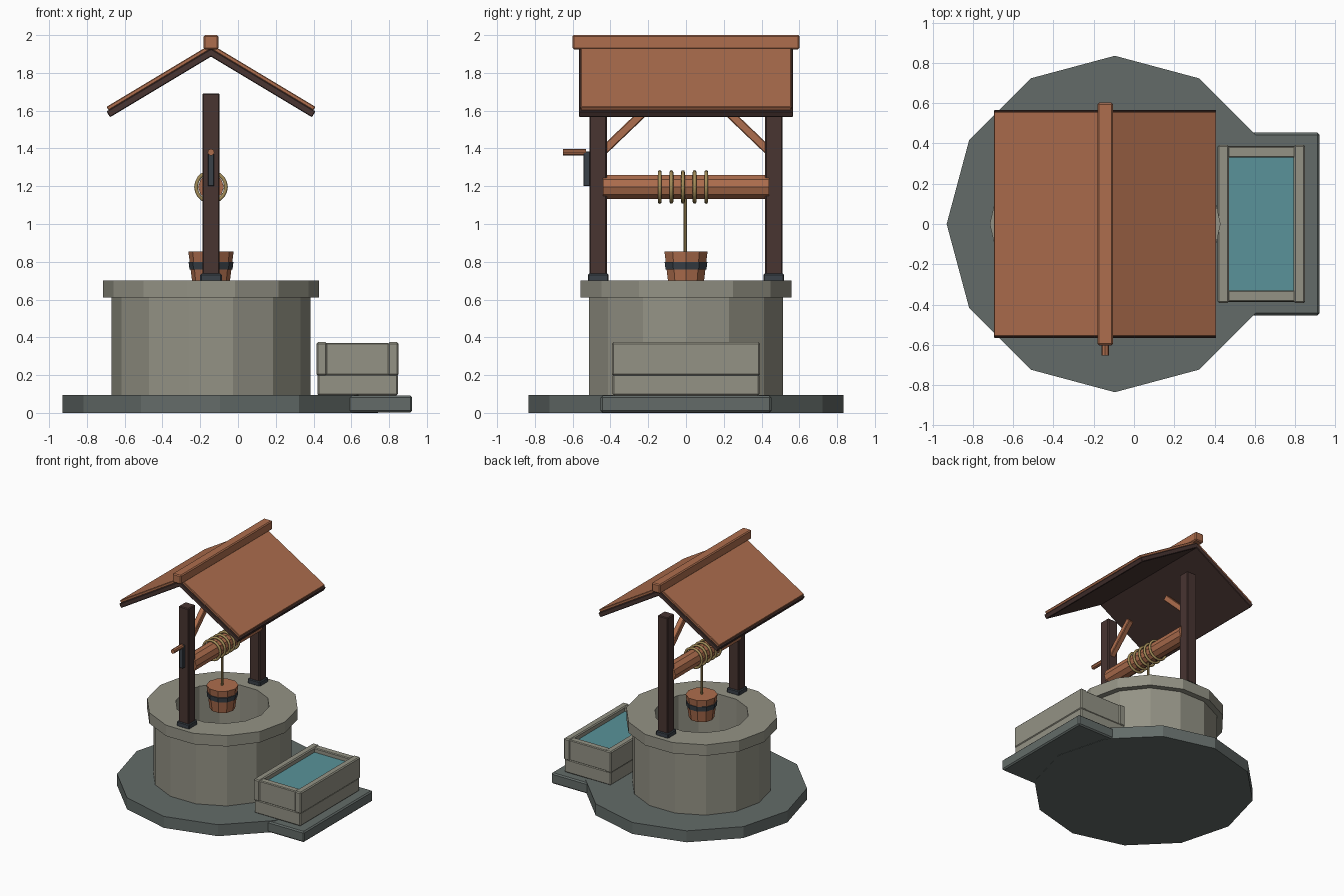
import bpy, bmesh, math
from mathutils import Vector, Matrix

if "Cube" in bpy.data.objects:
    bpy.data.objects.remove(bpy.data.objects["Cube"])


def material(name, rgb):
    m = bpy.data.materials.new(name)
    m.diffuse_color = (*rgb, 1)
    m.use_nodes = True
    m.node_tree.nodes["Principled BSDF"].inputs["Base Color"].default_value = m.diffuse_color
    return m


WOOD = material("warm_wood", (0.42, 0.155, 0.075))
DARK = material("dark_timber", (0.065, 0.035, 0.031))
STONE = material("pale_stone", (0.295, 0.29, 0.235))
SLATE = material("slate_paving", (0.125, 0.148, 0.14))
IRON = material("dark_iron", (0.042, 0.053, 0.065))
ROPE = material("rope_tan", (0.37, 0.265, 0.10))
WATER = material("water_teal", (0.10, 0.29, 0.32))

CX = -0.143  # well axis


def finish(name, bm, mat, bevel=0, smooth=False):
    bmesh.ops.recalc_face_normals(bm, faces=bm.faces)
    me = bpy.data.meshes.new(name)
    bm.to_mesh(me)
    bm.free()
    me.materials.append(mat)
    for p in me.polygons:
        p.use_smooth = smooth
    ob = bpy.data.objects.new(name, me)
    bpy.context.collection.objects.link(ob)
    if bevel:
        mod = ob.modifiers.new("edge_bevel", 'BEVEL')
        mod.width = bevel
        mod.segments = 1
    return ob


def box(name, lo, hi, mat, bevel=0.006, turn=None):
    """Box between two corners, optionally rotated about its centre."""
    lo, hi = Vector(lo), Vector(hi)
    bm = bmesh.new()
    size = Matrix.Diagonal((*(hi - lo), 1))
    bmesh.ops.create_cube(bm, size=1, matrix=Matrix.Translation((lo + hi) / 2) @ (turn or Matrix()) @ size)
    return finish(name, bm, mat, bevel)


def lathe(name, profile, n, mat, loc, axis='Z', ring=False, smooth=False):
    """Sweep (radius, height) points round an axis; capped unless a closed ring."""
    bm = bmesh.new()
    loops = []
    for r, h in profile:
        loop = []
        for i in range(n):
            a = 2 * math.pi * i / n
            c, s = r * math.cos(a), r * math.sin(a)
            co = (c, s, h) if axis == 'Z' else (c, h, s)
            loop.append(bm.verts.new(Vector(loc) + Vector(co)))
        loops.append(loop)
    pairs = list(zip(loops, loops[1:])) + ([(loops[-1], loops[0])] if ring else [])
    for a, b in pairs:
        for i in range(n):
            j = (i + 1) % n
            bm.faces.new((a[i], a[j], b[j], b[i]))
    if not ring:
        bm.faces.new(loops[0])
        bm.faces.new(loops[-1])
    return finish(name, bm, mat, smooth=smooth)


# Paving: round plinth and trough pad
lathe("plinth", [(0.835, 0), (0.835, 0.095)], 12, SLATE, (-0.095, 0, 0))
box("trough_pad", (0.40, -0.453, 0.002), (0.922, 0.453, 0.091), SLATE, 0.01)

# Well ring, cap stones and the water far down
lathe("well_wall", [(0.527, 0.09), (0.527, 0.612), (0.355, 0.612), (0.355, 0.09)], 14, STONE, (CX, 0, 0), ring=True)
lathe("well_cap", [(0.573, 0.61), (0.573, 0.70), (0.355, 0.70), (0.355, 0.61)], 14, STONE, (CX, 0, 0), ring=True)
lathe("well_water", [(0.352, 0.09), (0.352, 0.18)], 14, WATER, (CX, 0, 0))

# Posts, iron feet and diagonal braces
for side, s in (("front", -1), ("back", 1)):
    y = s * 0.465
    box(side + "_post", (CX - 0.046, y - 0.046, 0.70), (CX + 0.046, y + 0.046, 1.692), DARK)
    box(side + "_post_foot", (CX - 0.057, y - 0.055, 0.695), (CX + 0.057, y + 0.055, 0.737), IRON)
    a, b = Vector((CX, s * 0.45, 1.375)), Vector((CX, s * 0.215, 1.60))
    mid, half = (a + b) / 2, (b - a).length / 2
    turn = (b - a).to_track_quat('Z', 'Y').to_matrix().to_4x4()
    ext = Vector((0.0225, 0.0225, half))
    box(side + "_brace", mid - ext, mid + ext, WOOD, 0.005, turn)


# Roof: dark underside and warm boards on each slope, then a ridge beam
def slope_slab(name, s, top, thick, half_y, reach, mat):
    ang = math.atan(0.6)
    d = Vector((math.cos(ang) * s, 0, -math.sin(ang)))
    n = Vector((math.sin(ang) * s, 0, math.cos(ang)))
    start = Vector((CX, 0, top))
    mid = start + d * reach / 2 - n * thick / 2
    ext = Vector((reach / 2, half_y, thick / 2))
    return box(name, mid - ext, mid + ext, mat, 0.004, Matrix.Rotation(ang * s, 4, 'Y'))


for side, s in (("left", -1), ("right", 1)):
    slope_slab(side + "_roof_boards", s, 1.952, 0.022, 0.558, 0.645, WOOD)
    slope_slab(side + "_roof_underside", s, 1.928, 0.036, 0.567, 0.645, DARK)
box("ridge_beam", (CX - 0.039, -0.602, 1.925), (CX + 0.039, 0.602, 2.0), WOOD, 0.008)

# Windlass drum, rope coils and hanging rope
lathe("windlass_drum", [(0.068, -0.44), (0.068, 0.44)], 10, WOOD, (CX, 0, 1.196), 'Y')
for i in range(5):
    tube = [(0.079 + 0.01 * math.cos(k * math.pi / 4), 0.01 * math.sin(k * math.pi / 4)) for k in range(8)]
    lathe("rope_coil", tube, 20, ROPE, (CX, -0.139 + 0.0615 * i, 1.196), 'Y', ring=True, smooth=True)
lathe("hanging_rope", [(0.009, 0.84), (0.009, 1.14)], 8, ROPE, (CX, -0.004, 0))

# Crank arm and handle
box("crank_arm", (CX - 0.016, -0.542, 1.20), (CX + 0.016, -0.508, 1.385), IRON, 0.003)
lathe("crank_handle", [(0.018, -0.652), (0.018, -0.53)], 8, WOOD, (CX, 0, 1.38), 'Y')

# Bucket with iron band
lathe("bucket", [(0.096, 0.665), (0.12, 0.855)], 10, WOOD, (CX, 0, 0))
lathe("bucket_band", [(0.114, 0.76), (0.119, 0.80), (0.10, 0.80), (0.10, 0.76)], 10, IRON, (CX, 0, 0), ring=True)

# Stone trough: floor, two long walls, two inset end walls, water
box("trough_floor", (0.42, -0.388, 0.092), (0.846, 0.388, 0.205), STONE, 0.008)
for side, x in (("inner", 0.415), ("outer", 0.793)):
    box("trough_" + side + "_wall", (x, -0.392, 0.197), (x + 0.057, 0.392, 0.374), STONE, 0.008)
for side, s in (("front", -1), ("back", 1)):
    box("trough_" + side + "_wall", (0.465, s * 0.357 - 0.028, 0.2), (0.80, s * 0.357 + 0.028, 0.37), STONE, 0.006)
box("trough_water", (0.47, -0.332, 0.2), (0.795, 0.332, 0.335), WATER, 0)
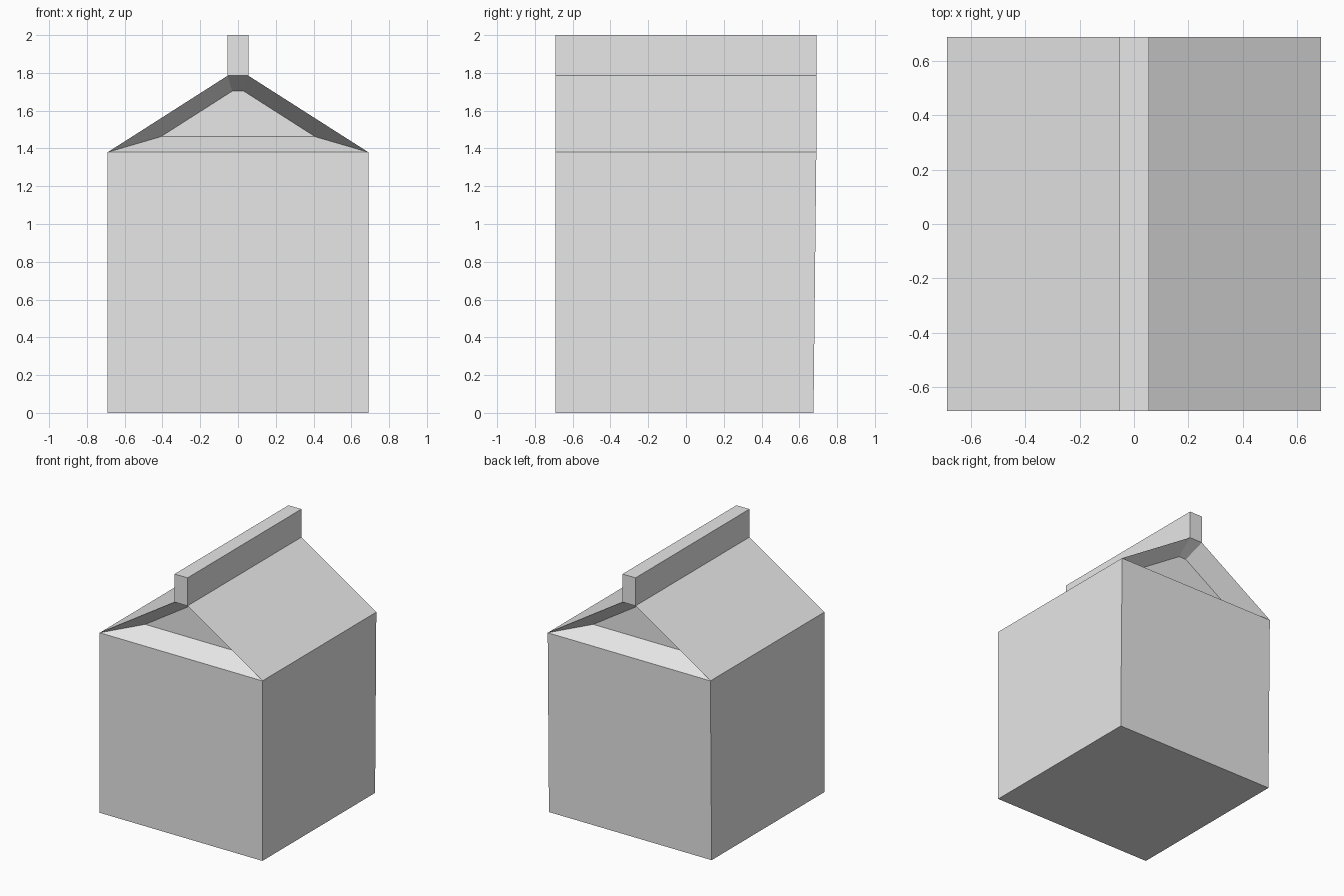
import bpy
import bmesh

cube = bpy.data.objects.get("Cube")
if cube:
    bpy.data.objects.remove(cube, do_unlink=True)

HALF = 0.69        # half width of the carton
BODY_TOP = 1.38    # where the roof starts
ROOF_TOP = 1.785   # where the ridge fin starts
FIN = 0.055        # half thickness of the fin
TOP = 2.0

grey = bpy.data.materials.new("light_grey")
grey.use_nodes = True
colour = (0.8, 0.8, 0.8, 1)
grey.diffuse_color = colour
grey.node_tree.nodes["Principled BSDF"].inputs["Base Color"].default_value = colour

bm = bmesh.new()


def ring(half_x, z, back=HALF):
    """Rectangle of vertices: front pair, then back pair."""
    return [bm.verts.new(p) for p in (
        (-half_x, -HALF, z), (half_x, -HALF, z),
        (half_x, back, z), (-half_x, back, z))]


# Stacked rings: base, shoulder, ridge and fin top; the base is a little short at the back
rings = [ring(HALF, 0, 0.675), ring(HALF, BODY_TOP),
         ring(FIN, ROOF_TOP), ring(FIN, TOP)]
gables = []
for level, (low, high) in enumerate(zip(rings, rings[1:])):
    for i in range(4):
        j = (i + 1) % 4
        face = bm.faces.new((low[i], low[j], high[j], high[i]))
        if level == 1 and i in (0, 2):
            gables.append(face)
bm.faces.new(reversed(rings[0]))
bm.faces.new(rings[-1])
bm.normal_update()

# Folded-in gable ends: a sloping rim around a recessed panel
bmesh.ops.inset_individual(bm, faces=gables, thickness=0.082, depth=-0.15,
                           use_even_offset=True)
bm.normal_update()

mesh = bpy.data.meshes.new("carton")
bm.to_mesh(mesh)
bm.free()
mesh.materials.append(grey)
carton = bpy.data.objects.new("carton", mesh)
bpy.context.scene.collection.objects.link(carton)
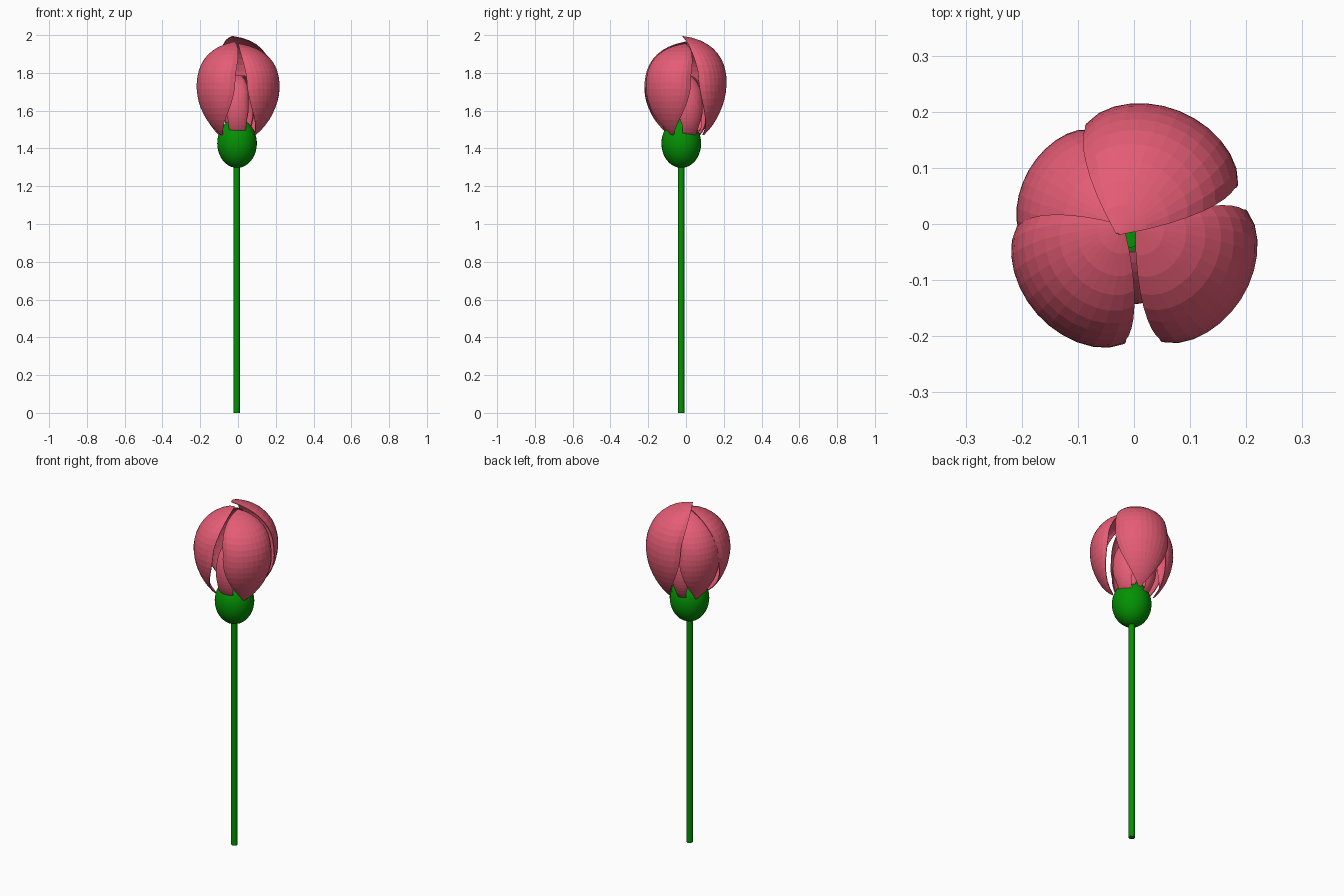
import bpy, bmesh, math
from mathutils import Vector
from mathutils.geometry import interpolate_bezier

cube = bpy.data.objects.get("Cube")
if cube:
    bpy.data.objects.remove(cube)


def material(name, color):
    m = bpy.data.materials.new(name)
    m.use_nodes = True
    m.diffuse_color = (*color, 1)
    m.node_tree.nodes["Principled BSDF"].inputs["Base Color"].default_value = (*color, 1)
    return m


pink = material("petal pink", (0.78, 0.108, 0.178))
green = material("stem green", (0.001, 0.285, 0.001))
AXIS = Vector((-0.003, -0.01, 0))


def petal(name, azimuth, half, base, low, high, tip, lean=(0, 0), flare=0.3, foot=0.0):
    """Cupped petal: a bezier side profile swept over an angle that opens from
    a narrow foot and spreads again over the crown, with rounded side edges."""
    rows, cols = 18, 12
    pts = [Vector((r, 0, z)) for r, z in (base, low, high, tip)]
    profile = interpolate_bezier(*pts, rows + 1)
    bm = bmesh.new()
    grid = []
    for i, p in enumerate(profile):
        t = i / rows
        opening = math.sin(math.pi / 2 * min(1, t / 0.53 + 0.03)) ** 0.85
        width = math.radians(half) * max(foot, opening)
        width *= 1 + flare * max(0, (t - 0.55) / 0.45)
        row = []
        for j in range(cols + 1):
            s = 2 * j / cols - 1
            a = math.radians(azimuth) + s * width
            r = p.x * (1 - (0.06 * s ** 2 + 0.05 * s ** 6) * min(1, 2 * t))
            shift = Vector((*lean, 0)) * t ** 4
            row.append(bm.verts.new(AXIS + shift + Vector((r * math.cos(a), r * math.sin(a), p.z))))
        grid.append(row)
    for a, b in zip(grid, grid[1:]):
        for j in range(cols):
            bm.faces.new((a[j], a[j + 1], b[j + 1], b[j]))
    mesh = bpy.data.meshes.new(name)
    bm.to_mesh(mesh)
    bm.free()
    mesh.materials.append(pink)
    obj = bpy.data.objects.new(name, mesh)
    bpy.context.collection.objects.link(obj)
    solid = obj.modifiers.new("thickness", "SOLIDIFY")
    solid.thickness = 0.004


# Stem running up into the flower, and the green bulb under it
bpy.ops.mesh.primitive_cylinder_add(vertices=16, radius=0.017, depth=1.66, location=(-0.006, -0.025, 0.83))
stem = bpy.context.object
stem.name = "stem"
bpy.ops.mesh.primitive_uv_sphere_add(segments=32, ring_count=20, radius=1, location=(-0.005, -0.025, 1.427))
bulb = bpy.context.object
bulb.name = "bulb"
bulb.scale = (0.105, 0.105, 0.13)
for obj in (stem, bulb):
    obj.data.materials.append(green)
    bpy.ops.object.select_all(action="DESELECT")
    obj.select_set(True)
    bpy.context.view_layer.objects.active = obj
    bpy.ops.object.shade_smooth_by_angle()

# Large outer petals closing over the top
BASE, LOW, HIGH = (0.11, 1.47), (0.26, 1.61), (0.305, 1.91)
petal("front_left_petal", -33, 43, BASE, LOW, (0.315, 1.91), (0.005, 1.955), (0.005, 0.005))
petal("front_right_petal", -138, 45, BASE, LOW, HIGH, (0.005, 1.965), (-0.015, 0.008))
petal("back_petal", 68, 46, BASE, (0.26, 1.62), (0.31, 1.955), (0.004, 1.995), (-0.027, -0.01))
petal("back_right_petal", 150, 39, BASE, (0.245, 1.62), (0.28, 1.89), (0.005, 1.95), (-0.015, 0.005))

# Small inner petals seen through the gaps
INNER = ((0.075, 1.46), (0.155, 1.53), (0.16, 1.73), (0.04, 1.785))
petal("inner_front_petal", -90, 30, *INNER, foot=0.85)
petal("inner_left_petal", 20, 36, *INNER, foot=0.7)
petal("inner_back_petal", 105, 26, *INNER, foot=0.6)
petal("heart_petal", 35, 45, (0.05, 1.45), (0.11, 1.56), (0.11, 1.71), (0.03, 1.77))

-------

## Work to be completed
Only lines with the word "mathutils" count here; copy every one from the records.

## Task output
from mathutils import Vector, Matrix
from mathutils import Vector
from mathutils.geometry import interpolate_bezier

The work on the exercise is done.